6. Omega-3 fatty acids
It has been thought for a while that consuming more omega-3 fatty acids can be good for inflammatory arthritis, and now researchers think they understand why this is, but there’s still a lot of confusion about the best way to increase fatty acid intake. This is because omega-3 polyunsaturated fatty acids come in two forms, known as EPA and DHA, and large amounts of omega-3 are needed for the best effects.
Many people choose concentrated fish oil supplements to increase fatty acid intake, but omega-3 works together with omega-6 and omega-9 so if you increase your intake of one and not the other two, your body many not be able to use the extra oils you’re consuming anyway. The best option then is to buy a mixture of the three omegas in capsule form. The ingredients don’t necessarily have to come from fish oil but can be from a mixture of other fatty acids such as flaxseed oil and walnuts, although little research has been done into fish-free oils.
As well as taking capsules for treatment, as a preventative measure I recommend increasing the number of walnuts you eat and adding ground flaxseeds to your diet. It’s also worth noting here that increasing omega fatty acid intake can helpful if you have inflammatory arthritis, but not for treating gout.
7. Vitamin D
Since vitamin D deficiency is linked to arthritis, and slight vitamin D deficiency is quite common, especially in winter, it’s worth adding more to your diet, or taking a general multivitamin to make sure you’re getting the minimum amount that your body needs.

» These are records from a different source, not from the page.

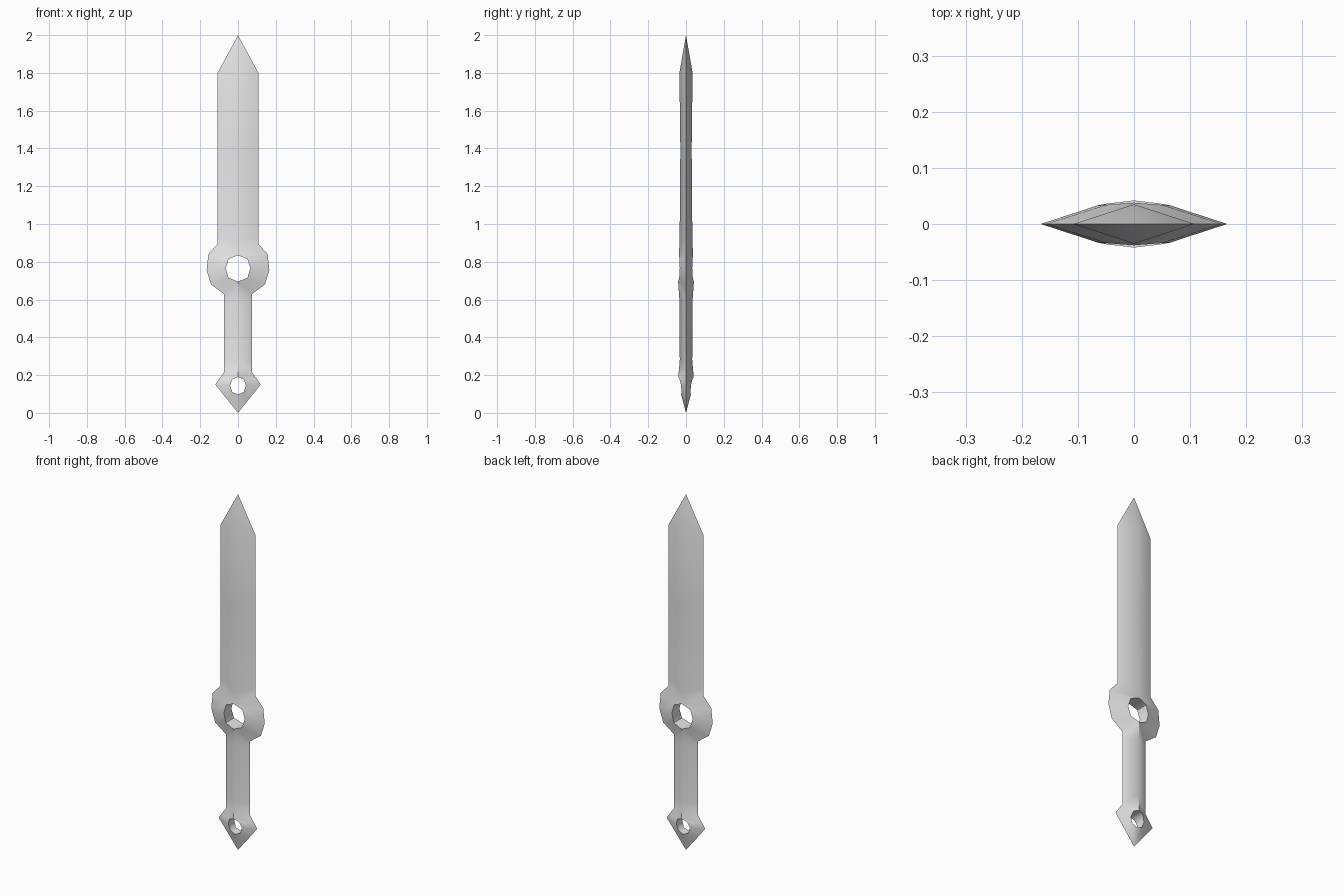
import bpy, bmesh

cube = bpy.data.objects.get("Cube")
if cube:
    bpy.data.objects.remove(cube)

steel = bpy.data.materials.new("grey_steel")
steel.use_nodes = True
colour = (0.8, 0.8, 0.8, 1)
steel.diffuse_color = colour
steel.node_tree.nodes["Principled BSDF"].inputs["Base Color"].default_value = colour

# Each station pairs a ridge or hole-rim point (x, y, z) with a sharp edge point (x, z)
tip = [((0, 0, 2), (0, 2))]
blade = [((0, .035, 1.8), (.108, 1.8)),
         ((0, .03, 1.4), (.108, 1.4)),
         ((0, .034, .9), (.108, .93))]
guard_ring = [((0, .038, .835), (.108, .895)),
              ((.05, .034, .815), (.157, .84)),
              ((.065, .033, .765), (.166, .755)),
              ((.05, .036, .715), (.143, .68)),
              ((0, .042, .695), (.075, .63))]
grip = [((0, .035, .6), (.075, .6)),
        ((0, .033, .28), (.075, .28))]
pommel_ring = [((0, .041, .19), (.075, .215)),
               ((.03, .034, .178), (.097, .183)),
               ((.042, .026, .145), (.12, .15)),
               ((.03, .024, .11), (.06, .075)),
               ((0, .026, .098), (0, 0))]

bm = bmesh.new()


def add_face(points, sx, sy):
    unique = list(dict.fromkeys(points))
    bm.faces.new([bm.verts.new((sx * x, sy * y, z)) for x, y, z in unique])


# Bevelled sides, mirrored left/right and front/back
stations = tip + blade + guard_ring + grip + pommel_ring
for sx in (1, -1):
    for sy in (1, -1):
        for (r0, e0), (r1, e1) in zip(stations, stations[1:]):
            add_face([r0, r1, (e1[0], 0, e1[1]), (e0[0], 0, e0[1])], sx, sy)
        # Walls of the two holes
        for ring in (guard_ring, pommel_ring):
            for (r0, _), (r1, _) in zip(ring, ring[1:]):
                add_face([r0, r1, (r1[0], 0, r1[2]), (r0[0], 0, r0[2])], sx, sy)

bmesh.ops.remove_doubles(bm, verts=bm.verts[:], dist=0.0005)
bmesh.ops.recalc_face_normals(bm, faces=bm.faces[:])
mesh = bpy.data.meshes.new("sword")
bm.to_mesh(mesh)
bm.free()
mesh.materials.append(steel)

sword = bpy.data.objects.new("sword", mesh)
bpy.context.collection.objects.link(sword)
bpy.ops.object.select_all(action='DESELECT')
sword.select_set(True)
bpy.context.view_layer.objects.active = sword
bpy.ops.object.shade_smooth_by_angle(angle=0.87)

Selenium is an essential mineral and micronutrient and selenium deficiency may make arthritis worse. Unless you have had blood tests done and know that you have a deficiency, I don’t recommend taking selenium in supplement form as minerals need to work together to work properly, so taking a high dose of a single mineral that you are not deficient in is a waste of money and resources. Instead, try adding natural sources of selenium to your diet, as it is found in many foods and is highest in Brazil nuts. As long as you’re not a nut allergy sufferer already, only good can come of increasing your general nut intake, as it will help you to ensure that you’re getting other trace vitamins and minerals as well. So tuck in!
Disclaimer: I am not a licensed doctor or herbalist. Please consult a doctor or medical provider for medical issues and before self-remedying, especially if you are taking prescription medication.